No suspects have been identified, but the attack is suspicious as it followed Lee Wen’s speech criticising censorship in Mainland China. He talked about the arrest of a former soldier who had commemorated the Tiananmen Square protests in a performance piece.
Discussions about the Tiananmen Square protests are heavily censored in China.
China: Popular Tibetan singer arrested after concert promoting Tibetan language and culture
24 May: Popular Tibetan singer Gepey was arrested after performing at a concert promoting the use of the Tibetan language and culture.
After the concert ended, Chinese police officers arrested Gepey without specifying any reason for his arrest.
At the time of reporting no information was available regarding his whereabouts.
Europe & Central Asia
Russia: President Putin bans swearing in the arts
5 May: Russian President Vladimir Putin has signed new legislation that bans the use of swear words in Russian books, films, music and other arts.
The ban, which comes one year after President Putin banned swearing in the media, will suppress many classical and modern works of art that contain swear words.
Organisations which break the law will be fined the equivalent of US $1400 while individuals will receive fines of US $70. Those who repeatedly break the law could receive higher fines or a suspension of their business activities for three months.
Critically, swear words have not been listed or defined in the new law, leaving what can be labelled a swear word open to interpretation. A panel of experts will judge offending words with the goal of “protecting and developing language culture.”

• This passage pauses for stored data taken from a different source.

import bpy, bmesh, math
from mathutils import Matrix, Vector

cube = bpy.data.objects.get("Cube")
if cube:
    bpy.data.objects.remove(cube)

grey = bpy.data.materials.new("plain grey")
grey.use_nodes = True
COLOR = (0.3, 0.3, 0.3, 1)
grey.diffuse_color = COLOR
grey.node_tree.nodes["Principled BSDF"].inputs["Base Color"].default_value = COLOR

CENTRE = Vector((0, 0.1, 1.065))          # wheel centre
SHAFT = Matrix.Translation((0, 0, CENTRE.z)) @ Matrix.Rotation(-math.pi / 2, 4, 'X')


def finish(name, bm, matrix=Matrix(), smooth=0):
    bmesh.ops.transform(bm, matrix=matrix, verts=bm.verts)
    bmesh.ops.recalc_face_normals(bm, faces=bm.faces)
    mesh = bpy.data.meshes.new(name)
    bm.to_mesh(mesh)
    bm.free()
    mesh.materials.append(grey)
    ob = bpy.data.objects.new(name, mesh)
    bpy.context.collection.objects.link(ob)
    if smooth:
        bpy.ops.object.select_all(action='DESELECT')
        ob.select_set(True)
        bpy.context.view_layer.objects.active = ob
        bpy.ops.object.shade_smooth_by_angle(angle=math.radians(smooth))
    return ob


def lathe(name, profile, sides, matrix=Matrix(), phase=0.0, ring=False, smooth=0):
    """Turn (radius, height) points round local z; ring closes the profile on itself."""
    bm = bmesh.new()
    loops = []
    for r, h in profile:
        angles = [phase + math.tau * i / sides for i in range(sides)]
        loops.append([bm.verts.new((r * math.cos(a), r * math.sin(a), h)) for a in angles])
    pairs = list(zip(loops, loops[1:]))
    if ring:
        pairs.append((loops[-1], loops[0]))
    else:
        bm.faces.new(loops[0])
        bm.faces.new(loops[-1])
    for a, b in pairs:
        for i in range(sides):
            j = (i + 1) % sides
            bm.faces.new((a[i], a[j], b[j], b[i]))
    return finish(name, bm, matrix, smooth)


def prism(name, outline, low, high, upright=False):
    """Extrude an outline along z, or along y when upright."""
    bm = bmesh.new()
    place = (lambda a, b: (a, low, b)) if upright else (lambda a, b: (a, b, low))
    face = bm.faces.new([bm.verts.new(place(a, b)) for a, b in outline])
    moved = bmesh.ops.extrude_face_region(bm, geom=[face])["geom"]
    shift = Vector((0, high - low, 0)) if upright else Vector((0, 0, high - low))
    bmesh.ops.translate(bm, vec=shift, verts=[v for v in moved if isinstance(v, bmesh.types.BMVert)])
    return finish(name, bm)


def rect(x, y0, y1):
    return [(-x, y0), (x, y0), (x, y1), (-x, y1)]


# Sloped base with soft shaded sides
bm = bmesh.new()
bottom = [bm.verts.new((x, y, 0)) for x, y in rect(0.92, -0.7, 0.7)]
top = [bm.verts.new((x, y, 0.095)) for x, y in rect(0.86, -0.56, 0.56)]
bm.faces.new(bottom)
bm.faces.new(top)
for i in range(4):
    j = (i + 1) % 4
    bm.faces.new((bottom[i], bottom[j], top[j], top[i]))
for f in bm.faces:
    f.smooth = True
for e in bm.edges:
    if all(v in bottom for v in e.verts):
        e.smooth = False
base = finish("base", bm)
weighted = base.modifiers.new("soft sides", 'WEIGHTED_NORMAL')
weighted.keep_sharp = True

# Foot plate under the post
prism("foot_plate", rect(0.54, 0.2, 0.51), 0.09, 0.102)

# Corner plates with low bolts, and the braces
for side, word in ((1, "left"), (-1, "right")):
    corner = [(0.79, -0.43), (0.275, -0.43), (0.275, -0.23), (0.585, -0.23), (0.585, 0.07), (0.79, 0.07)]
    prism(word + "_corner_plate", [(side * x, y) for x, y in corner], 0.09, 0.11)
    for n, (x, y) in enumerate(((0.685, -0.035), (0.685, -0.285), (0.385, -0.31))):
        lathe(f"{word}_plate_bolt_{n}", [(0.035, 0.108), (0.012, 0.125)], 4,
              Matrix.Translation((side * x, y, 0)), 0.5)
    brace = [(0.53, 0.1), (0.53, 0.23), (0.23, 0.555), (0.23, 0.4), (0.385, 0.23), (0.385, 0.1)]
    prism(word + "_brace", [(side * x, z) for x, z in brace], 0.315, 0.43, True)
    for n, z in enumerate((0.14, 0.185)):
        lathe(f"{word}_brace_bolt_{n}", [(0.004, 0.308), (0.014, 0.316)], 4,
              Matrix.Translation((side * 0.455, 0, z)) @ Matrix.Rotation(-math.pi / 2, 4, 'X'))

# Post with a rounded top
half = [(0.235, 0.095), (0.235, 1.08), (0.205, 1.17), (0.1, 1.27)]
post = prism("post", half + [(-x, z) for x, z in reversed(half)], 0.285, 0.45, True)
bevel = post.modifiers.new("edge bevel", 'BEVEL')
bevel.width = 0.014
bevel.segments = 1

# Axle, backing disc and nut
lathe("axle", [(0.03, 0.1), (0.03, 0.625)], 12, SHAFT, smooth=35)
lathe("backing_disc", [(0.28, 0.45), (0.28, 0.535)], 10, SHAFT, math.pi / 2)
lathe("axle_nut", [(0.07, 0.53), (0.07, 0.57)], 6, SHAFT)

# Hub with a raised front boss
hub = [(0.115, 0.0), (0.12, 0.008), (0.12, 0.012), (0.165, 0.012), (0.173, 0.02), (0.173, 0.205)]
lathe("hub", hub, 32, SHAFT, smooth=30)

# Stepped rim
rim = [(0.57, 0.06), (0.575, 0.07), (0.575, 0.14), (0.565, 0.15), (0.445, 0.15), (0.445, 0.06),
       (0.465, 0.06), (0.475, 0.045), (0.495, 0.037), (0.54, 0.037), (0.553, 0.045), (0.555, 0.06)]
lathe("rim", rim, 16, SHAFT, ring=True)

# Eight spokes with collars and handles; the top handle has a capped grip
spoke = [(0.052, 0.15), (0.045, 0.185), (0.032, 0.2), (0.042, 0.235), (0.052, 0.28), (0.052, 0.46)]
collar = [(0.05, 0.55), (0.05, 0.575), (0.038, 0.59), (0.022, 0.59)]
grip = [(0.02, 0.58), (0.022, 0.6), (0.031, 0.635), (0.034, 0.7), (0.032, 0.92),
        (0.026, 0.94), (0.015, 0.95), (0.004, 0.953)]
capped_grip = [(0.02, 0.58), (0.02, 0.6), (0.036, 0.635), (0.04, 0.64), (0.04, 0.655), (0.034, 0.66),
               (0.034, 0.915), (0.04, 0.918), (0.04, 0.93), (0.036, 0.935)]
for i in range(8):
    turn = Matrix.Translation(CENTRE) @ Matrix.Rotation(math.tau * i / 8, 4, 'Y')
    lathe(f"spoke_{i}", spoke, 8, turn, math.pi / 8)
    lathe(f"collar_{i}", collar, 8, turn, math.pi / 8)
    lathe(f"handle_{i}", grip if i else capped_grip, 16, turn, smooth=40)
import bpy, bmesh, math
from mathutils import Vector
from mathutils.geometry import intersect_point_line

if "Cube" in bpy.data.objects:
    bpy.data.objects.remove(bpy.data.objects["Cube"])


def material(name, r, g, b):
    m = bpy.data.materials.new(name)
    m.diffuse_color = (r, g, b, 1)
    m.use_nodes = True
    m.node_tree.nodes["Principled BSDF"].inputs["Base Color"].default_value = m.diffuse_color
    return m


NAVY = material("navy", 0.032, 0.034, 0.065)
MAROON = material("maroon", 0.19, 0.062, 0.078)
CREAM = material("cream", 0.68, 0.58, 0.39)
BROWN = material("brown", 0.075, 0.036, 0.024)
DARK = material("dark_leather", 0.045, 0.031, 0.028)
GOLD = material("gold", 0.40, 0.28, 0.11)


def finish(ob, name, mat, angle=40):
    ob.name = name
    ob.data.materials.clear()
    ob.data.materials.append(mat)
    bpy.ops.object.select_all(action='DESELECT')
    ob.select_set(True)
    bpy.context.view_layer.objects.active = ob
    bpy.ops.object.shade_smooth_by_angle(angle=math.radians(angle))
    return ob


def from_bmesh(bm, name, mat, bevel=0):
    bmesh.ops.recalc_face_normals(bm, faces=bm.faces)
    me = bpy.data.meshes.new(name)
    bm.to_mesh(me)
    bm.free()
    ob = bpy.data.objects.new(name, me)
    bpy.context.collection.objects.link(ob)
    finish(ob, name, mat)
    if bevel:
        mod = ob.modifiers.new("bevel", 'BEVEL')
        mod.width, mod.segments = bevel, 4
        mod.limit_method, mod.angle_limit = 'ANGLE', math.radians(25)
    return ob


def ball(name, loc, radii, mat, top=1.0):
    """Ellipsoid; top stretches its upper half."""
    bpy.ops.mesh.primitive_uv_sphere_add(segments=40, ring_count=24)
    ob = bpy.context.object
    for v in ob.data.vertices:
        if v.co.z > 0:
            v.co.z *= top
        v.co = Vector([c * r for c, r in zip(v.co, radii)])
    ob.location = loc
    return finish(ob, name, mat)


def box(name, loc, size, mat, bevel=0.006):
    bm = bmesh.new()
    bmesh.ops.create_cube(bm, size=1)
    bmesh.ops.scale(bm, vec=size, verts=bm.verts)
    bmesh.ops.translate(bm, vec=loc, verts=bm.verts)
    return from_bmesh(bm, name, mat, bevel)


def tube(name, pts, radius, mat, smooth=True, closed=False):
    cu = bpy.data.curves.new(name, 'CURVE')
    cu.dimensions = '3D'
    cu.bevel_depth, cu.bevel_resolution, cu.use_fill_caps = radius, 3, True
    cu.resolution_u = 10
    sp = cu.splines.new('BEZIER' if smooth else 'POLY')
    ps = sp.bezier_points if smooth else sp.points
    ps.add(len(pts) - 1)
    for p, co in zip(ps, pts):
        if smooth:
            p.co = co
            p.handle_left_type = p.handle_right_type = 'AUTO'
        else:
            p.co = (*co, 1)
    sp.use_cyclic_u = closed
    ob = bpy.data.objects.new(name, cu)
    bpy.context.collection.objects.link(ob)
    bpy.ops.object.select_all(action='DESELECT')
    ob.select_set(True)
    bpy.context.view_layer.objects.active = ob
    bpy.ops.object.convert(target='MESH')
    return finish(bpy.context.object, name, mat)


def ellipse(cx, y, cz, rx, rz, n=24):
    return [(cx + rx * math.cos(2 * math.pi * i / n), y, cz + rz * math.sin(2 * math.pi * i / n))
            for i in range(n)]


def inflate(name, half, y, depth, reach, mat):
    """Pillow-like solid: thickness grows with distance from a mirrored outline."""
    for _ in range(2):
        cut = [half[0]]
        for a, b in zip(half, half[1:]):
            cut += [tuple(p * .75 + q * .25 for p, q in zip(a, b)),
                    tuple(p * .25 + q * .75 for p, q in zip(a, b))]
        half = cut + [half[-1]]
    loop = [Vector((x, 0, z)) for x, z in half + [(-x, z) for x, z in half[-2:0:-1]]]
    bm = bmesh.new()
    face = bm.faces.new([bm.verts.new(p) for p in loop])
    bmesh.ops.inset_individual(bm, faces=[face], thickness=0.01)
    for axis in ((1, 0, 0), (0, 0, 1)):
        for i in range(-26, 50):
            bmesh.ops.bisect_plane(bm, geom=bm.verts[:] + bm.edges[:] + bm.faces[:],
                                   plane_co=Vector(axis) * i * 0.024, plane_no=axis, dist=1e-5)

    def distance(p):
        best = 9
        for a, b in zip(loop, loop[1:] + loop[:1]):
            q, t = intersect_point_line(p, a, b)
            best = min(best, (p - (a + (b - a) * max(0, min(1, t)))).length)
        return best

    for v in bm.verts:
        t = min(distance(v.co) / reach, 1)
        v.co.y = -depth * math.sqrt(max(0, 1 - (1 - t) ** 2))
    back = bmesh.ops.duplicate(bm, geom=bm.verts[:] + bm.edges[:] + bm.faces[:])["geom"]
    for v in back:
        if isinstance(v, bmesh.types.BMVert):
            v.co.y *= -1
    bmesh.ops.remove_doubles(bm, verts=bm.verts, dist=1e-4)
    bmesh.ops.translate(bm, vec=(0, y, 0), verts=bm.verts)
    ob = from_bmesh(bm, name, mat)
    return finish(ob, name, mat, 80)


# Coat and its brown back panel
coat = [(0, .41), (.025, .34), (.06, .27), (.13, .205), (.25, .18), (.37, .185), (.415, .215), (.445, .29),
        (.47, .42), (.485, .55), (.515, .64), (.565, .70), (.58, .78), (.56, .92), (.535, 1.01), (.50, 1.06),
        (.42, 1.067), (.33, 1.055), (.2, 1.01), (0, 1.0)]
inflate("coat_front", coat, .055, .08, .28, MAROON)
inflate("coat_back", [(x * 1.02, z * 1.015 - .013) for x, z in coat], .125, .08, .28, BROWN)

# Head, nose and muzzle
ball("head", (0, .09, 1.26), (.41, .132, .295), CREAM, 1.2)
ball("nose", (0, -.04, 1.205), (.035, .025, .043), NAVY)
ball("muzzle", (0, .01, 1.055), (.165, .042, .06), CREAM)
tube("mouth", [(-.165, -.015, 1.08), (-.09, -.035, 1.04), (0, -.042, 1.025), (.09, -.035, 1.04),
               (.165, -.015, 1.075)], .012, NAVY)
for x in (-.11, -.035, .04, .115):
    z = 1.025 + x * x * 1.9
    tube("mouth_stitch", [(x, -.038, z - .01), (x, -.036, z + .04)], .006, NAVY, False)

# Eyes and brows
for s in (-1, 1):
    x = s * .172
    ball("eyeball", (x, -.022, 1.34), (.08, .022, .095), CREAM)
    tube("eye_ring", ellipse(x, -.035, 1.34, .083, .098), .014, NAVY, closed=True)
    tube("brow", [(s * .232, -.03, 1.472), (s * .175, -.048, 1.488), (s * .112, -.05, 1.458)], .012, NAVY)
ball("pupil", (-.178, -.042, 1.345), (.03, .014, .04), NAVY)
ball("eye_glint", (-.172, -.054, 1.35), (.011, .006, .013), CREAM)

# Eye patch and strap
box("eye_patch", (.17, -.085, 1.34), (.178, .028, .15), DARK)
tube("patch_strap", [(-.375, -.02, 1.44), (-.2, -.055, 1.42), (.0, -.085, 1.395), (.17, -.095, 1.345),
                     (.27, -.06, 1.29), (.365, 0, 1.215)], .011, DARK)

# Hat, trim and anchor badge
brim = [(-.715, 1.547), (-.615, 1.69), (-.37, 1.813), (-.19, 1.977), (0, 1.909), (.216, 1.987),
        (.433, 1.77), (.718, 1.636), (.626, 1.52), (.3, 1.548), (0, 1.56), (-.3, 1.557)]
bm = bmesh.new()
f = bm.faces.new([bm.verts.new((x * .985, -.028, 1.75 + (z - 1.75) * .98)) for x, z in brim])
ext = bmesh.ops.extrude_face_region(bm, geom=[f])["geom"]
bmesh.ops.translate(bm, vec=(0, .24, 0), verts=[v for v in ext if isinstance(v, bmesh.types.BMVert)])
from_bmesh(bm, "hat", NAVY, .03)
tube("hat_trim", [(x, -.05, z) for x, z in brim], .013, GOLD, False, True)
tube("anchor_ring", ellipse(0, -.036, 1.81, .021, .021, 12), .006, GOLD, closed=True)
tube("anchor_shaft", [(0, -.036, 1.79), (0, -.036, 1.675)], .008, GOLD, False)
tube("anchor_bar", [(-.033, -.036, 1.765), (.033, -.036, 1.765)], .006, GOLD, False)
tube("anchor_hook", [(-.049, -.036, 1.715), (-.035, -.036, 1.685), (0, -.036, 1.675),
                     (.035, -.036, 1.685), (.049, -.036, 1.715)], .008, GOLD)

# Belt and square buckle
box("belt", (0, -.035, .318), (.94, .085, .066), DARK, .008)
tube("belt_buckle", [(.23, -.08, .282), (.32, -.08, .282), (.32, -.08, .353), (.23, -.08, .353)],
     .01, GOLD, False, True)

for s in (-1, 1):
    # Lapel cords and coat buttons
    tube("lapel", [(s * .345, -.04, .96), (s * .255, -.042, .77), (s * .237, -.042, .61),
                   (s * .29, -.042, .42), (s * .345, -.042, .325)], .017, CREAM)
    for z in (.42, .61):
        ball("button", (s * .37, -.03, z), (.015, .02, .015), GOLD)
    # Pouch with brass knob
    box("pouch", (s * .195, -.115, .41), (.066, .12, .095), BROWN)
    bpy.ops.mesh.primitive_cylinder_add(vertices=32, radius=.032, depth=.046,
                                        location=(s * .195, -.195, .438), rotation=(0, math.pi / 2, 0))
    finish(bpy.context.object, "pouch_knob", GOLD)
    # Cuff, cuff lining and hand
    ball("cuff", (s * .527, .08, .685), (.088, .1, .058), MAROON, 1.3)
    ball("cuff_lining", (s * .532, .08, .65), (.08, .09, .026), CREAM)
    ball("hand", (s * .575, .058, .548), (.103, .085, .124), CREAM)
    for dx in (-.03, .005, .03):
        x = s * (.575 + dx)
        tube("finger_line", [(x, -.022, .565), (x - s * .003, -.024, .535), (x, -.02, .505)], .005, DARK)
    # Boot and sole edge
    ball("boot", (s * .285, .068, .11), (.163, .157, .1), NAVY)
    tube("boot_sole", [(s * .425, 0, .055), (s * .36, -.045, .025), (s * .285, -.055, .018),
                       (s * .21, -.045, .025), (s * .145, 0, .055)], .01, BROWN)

Russia: Parade in honour of Eurovision winner banned
16 May: A parade to honour recent Eurovision Song Contest winner Conchita Wurst was banned by the Russian authorities on the grounds that it represented a security risk.
Transgender Conchita Wurst’s Eurovision win was seen as a positive step for LGBT arts, but her victory cannot be publically celebrated by Eurovision fans and LGBT advocates in Russia.
This ban recalls previous bans on Gay Pride parades in Russia, where ‘propaganda’ laws prevent the dissemination of information about homosexuality.
Middle East & North Africa
Morocco: Revolutionary rapper El Haqed re-arrested
18 May: Mouad Belghouat, better known as rapper El Haqed, was arrested in Casablanca. Arrested on his way to a football match, he is accused of public drunkenness and assaulting a police officer.
El Haqed is well-known for his dissident political views and is seen as a leader of the pro-democracy February 20 movement in Morocco.
El Haqed has continually been harassed by the authorities for his political stance. This is his third arrest since he came to fame.